Yesterday, before I took a major leap of faith and released something near and dear to me into the universe, I said a prayer. While I am a pretty transparent person, I rarely share my prayer life with the world. I will not lie, discussing my prayer life openly makes me feel a little hokie! Today, I decided to share because, during my prayer, I was able to clearly articulate four things that I am thankful for. The things that make me the “perfectly imperfect” person that I am.
Think about it. How many times are you asked, “what are you thankful for?” I know amongst my circle of family and friends that is an all too common question, especially around Thanksgiving. And, even though I know the question is coming, I always give one of the same bland responses:
I am thankful for my family.
I am thankful for my friends.
I am thankful to be alive.
So, as I was openly talking to God yesterday, in addition to asking for constant protection and peace, I began to say thank you because I am truly thankful for the life that I have, even with all of its twists and turns. I also took a moment to reflect and figure out why I am truly thankful. Here is what I came up with:
I am thankful that God gave me the gift of strength.
The reality is, no matter how hard you try to control outcomes, sh!# happens. It is at these times that you must rely on your strength. I would not be the woman that I am today if I were not forced to find, and trust, my strength. Strength allows me to focus on the ultimate goal, despite all of the curve balls thrown my way. And for that I am thankful.
My twenty-year old daughter has a personality very much like I had at her age. She believes if she is super organized, and hyper vigilant about planning, everything in life will run smoothly. As a result, just like I did when I was younger, she falls apart when things don’t go as planned. Seeing so much of myself in her, and wanting to protect her from the stress, anxiety, and disappointment I experienced when things did not go as planned, I have been quick to step in and be her “fixer”.
Recently, I had an aha moment. Stepping in and fixing things for my daughter has deprived her of the opportunity to lean on, and know, her own strength. While I have been going through “fixer withdrawal” (yes, I have relapsed a time or two), I have enjoyed watching my daughter figure some “ish” out on her own. Of course she is not dancing with joy right now about this revelation that I have had, but I believe she will thank me in the future.
I am thankful to have the gift of being driven. While my drive, quite frankly, drives some people crazy; without it, I would not be able to push myself on a daily basis to seek “Black Excellence”. The gift of being driven has allowed me to believe I can do anything I put my mind to through “hard work and dedication”. The gift of being driven makes me wake up every day wondering how I will contribute to the world in a positive way.
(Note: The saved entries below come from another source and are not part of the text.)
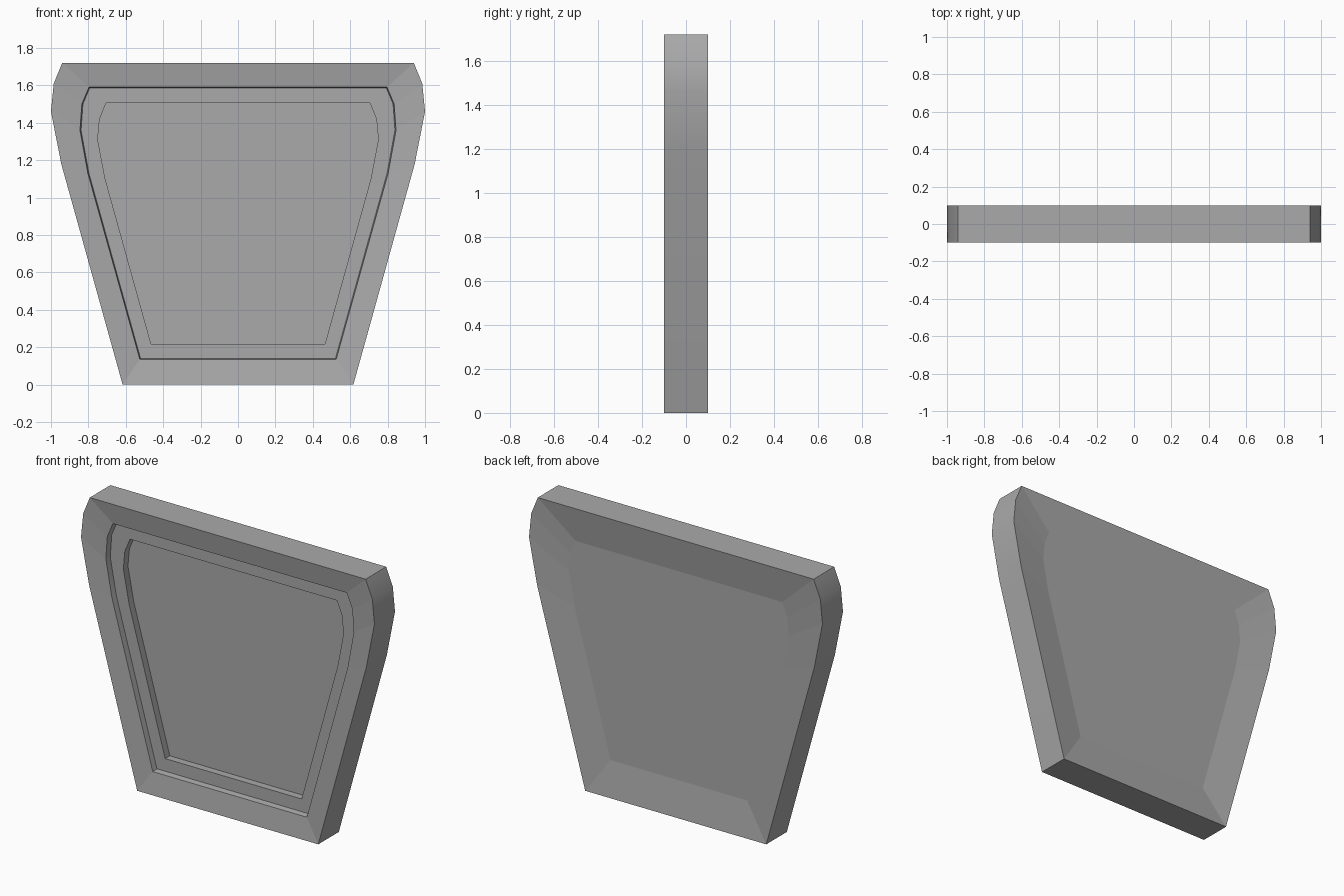
import bpy
import bmesh
from math import radians

cube = bpy.data.objects.get("Cube")
if cube:
    bpy.data.objects.remove(cube, do_unlink=True)

grey = bpy.data.materials.new("plain grey")
grey.use_nodes = True
grey.diffuse_color = (0.4, 0.4, 0.4, 1)
grey.node_tree.nodes["Principled BSDF"].inputs["Base Color"].default_value = grey.diffuse_color

# Right-hand half outlines (x, z), from the bottom corner to the top corner
OUTER = [(0.617, 0), (0.945, 1.18), (1.0, 1.46), (0.985, 1.61), (0.94, 1.72)]
STEP = [(0.525, 0.135), (0.803, 1.13), (0.845, 1.36), (0.835, 1.50), (0.797, 1.59)]
FOOT = [(0.521, 0.14), (0.797, 1.13), (0.839, 1.36), (0.829, 1.50), (0.793, 1.585)]
INNER = [(0.465, 0.218), (0.71, 1.10), (0.75, 1.31), (0.74, 1.42), (0.705, 1.505)]


def ring(bm, half, y):
    """Closed loop of vertices from a half outline mirrored across x."""
    loop = half + [(-x, z) for x, z in reversed(half)]
    return [bm.verts.new((x, y, z)) for x, z in loop]


def bridge(a, b, smooth):
    """Quads between two loops of equal length."""
    for i in range(len(a)):
        j = (i + 1) % len(a)
        bm.faces.new((a[i], a[j], b[j], b[i])).smooth = smooth


# Loops run from the back panel, round the rim, to the recessed front panel
bm = bmesh.new()
layers = [(INNER, 0.07), (OUTER, 0.10), (OUTER, -0.10),
          (STEP, -0.08), (FOOT, -0.045), (INNER, -0.045), (INNER, 0.0)]
loops = [ring(bm, half, y) for half, y in layers]
smooth_bands = (1, 3, 5)  # outer edge and the two step walls
for i in range(len(loops) - 1):
    bridge(loops[i], loops[i + 1], i in smooth_bands)
bm.faces.new(loops[0])
bm.faces.new(loops[-1])
bmesh.ops.recalc_face_normals(bm, faces=bm.faces)
for edge in bm.edges:
    edge.smooth = edge.calc_face_angle(0) < radians(30)

mesh = bpy.data.meshes.new("recessed_panel")
bm.to_mesh(mesh)
bm.free()
mesh.materials.append(grey)
panel = bpy.data.objects.new("recessed_panel", mesh)
bpy.context.collection.objects.link(panel)
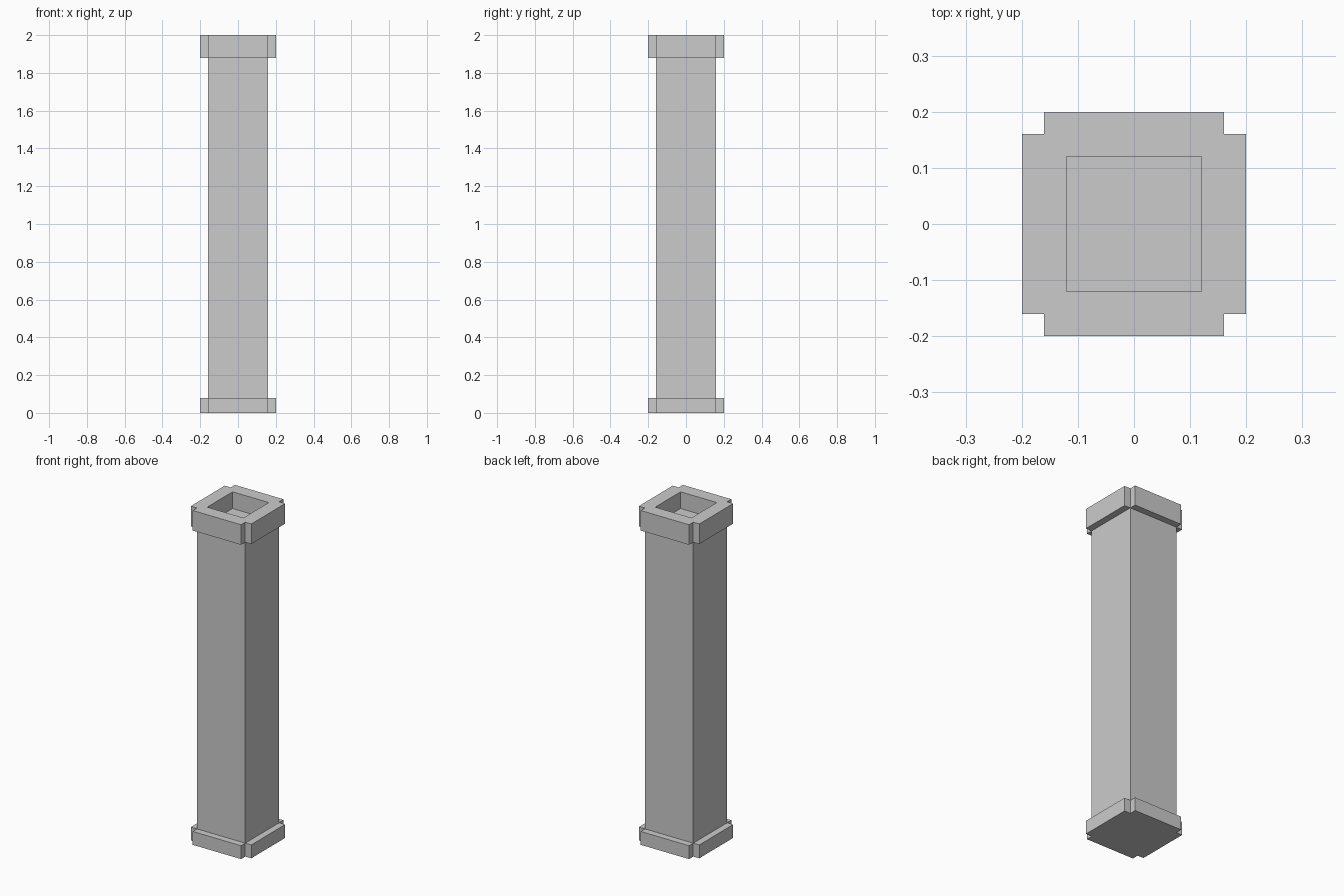
import bpy, bmesh

if "Cube" in bpy.data.objects:
    bpy.data.objects.remove(bpy.data.objects["Cube"])

W, N, H = 0.20, 0.16, 0.12   # collar half width, shaft half width, recess half width


def finish(name, bm):
    bmesh.ops.recalc_face_normals(bm, faces=bm.faces)
    mesh = bpy.data.meshes.new(name)
    bm.to_mesh(mesh)
    bm.free()
    obj = bpy.data.objects.new(name, mesh)
    bpy.context.collection.objects.link(obj)
    return obj


def prism(name, outline, z0, z1):
    bm = bmesh.new()
    face = bm.faces.new([bm.verts.new((x, y, z0)) for x, y in outline])
    top = bmesh.ops.extrude_face_region(bm, geom=[face], use_keep_orig=True)["geom"]
    verts = [v for v in top if isinstance(v, bmesh.types.BMVert)]
    bmesh.ops.translate(bm, verts=verts, vec=(0, 0, z1 - z0))
    return finish(name, bm)


def square(h):
    return [(-h, -h), (h, -h), (h, h), (-h, h)]


# Square outline with notched corners, one corner turned four times
notched = []
corner = [(W, -N), (W, N), (N, N)]
for i in range(4):
    notched += corner
    corner = [(-y, x) for x, y in corner]

# Shaft and the two collars
prism("base_collar", notched, 0.0, 0.08)
shaft = prism("shaft", square(N), 0.08, 1.88)
cap = prism("top_collar", notched, 1.88, 2.0)

# Square recess in the top
cutter = prism("recess_cutter", square(H), 1.90, 2.1)
cutter.hide_render = True
cutter.hide_viewport = True
mod = cap.modifiers.new("recess", 'BOOLEAN')
mod.operation = 'DIFFERENCE'
mod.solver = 'EXACT'
mod.object = cutter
The gift of being driven makes me work hard as an expression of gratitude for those that came before me and paved a path that allows me to be excellent.
Of course, being driven and willing to take chances doesn’t mean that I don’t experience failure. In fact, I fail, or lose, quite a bit. Fortunately, I have been blessed with the gift of resilience. Resilience allows me to pick myself up after the failures, brush myself off, and keep striving for excellence. Resilience allows me to, in the words of Chance the Rapper, turn all my L’s into Lessons.
Finally, I am blessed to have the gift of intelligence. I was quite frankly, shocked to hear myself saying thank you for the gift of intelligence.
A couple of days ago I was talking to someone dear to me. I explained how I have gone through life quite a bit “dumbing down”. “Dumbing down” is a habit that I developed after being told on a number of occasions that I am too intense or too serious. “Dumbing down” is a habit that I developed in an effort to “fit in”.
As part of my journey to self-love, I went through a stage where I was embarrassed about my decision to “dumb down”. I questioned why I felt I had to alter myself in order to put others at ease. The more I grew, the more I realized, I didn’t. Intelligence is not a curse and it is not my responsibility to put others at ease with who I am. Rather than “dumb down” I am learning to embrace that I am not everyone’s “cup of tea” and that’s okay.
Intelligence is necessary in my quest for “Black Excellence”, and a gift that I finally appreciate.
Have you all considered what you are truly thankful for? If so, please share. I love reading your comments.